WORK INSTRUCTIONS:
Use the entries below and reproduce exactly the lines from the one containing "ring = [(y +" down to the one containing "for part, base, tip, half_width", both of them included.

RECORDS FOR THIS EXERCISE:
»»
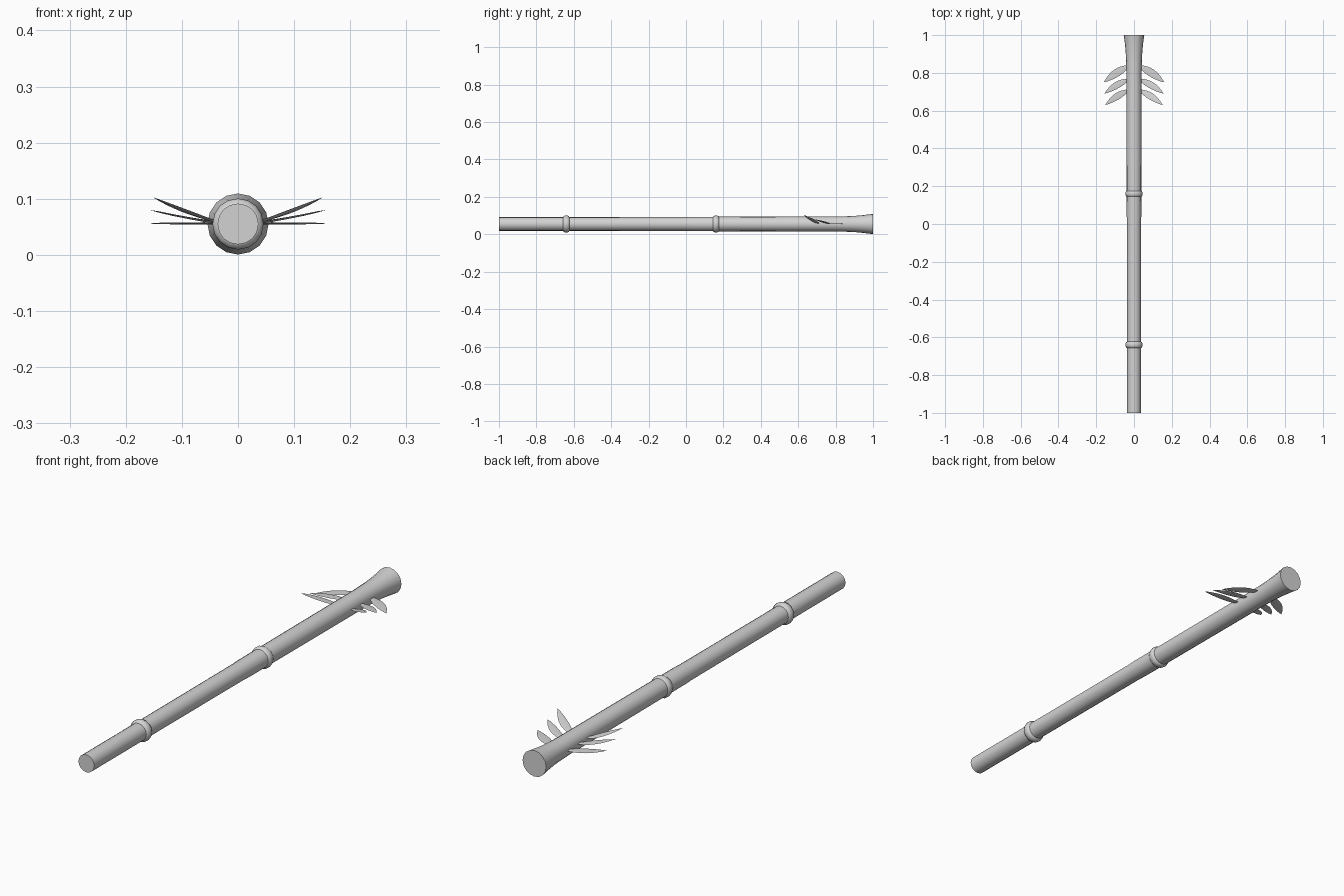
import bpy, bmesh, math
from mathutils import Vector

if "Cube" in bpy.data.objects:
    bpy.data.objects.remove(bpy.data.objects["Cube"])

AXIS_Z = 0.055
SIDES = 16

grey = bpy.data.materials.new("plain grey")
grey.diffuse_color = (0.65, 0.65, 0.65, 1)
grey.use_nodes = True
grey.node_tree.nodes["Principled BSDF"].inputs["Base Color"].default_value = grey.diffuse_color


def finish(bm, name, angle):
    bmesh.ops.recalc_face_normals(bm, faces=bm.faces)
    mesh = bpy.data.meshes.new(name)
    bm.to_mesh(mesh)
    bm.free()
    mesh.materials.append(grey)
    obj = bpy.data.objects.new(name, mesh)
    bpy.context.collection.objects.link(obj)
    bpy.ops.object.select_all(action='DESELECT')
    obj.select_set(True)
    bpy.context.view_layer.objects.active = obj
    bpy.ops.object.shade_smooth_by_angle(angle=math.radians(angle))
    return obj


def bridge(bm, a, b):
    n = len(a)
    for i in range(n):
        bm.faces.new((a[i], a[(i + 1) % n], b[(i + 1) % n], b[i]))


def lathe(name, profile, closed=False):
    """Turn (y, radius) points around the stick's long axis."""
    bm = bmesh.new()
    rings = []
    for y, r in profile:
        rings.append([bm.verts.new((r * math.cos(a), y, AXIS_Z + r * math.sin(a)))
                      for a in (2 * math.pi * i / SIDES for i in range(SIDES))])
    for a, b in zip(rings, rings[1:]):
        bridge(bm, a, b)
    if closed:
        bridge(bm, rings[-1], rings[0])
    else:
        bm.faces.new(rings[0])
        bm.faces.new(rings[-1])
    return finish(bm, name, 45)


# Stick: slight taper, flared at the back end
lathe("bamboo_stick", [(-1, .0365), (-.45, .0365), (0, .037), (.04, .0385),
                       (.48, .0395), (.8, .040), (.86, .0415), (.91, .044),
                       (.96, .049), (1, .0545)])

# Rounded node rings
for name, y in (("front_node_ring", -.64), ("middle_node_ring", .16)):
    ring = [(y + .017 * math.cos(a), .036 + .010 * math.sin(a))
            for a in (2 * math.pi * i / 10 for i in range(10))]
    lathe(name, ring, closed=True)


# Leaves: thin pointed blades, three on each side
def leaf(name, side, base, tip, half_width):
    bm = bmesh.new()
    base, tip = Vector(base), Vector(tip)
    d = tip - base
    across = Vector((-d.y, d.x, 0)).normalized()
    steps, rings = 8, []
    for i in range(steps):
        t = i / steps
        c = base + d * t
        c.z = base.z + d.z * t ** 1.25
        c.y += .006 * math.sin(math.pi * t)
        w = half_width * max(.3, math.sin(math.pi * (.08 + .92 * t)) ** .85)
        if t > .6:
            w = half_width * math.sin(math.pi * (.08 + .92 * t)) ** .85
        thick = Vector((0, 0, .0025 * (1 - .6 * t)))
        pts = (c + across * w, c + thick, c - across * w, c - thick)
        rings.append([bm.verts.new((p.x * side, p.y, p.z)) for p in pts])
    for a, b in zip(rings, rings[1:]):
        bridge(bm, a, b)
    end = bm.verts.new((tip.x * side, tip.y, tip.z))
    for i in range(4):
        bm.faces.new((rings[-1][i], rings[-1][(i + 1) % 4], end))
    bm.faces.new(rings[0])
    finish(bm, name, 40)


LEAVES = (("back", (.03, .835, .056), (.16, .75, .056), .021),
          ("middle", (.03, .765, .057), (.157, .69, .080), .018),
          ("front", (.03, .708, .058), (.152, .63, .103), .018))
for part, base, tip, half_width in LEAVES:
    for side, label in ((1, "right"), (-1, "left")):
        leaf(f"{label}_{part}_leaf", side, base, tip, half_width)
««
RESULT OF THE TASK:
    ring = [(y + .017 * math.cos(a), .036 + .010 * math.sin(a))
            for a in (2 * math.pi * i / 10 for i in range(10))]
    lathe(name, ring, closed=True)


# Leaves: thin pointed blades, three on each side
def leaf(name, side, base, tip, half_width):
    bm = bmesh.new()
    base, tip = Vector(base), Vector(tip)
    d = tip - base
    across = Vector((-d.y, d.x, 0)).normalized()
    steps, rings = 8, []
    for i in range(steps):
        t = i / steps
        c = base + d * t
        c.z = base.z + d.z * t ** 1.25
        c.y += .006 * math.sin(math.pi * t)
        w = half_width * max(.3, math.sin(math.pi * (.08 + .92 * t)) ** .85)
        if t > .6:
            w = half_width * math.sin(math.pi * (.08 + .92 * t)) ** .85
        thick = Vector((0, 0, .0025 * (1 - .6 * t)))
        pts = (c + across * w, c + thick, c - across * w, c - thick)
        rings.append([bm.verts.new((p.x * side, p.y, p.z)) for p in pts])
    for a, b in zip(rings, rings[1:]):
        bridge(bm, a, b)
    end = bm.verts.new((tip.x * side, tip.y, tip.z))
    for i in range(4):
        bm.faces.new((rings[-1][i], rings[-1][(i + 1) % 4], end))
    bm.faces.new(rings[0])
    finish(bm, name, 40)


LEAVES = (("back", (.03, .835, .056), (.16, .75, .056), .021),
          ("middle", (.03, .765, .057), (.157, .69, .080), .018),
          ("front", (.03, .708, .058), (.152, .63, .103), .018))
for part, base, tip, half_width in LEAVES:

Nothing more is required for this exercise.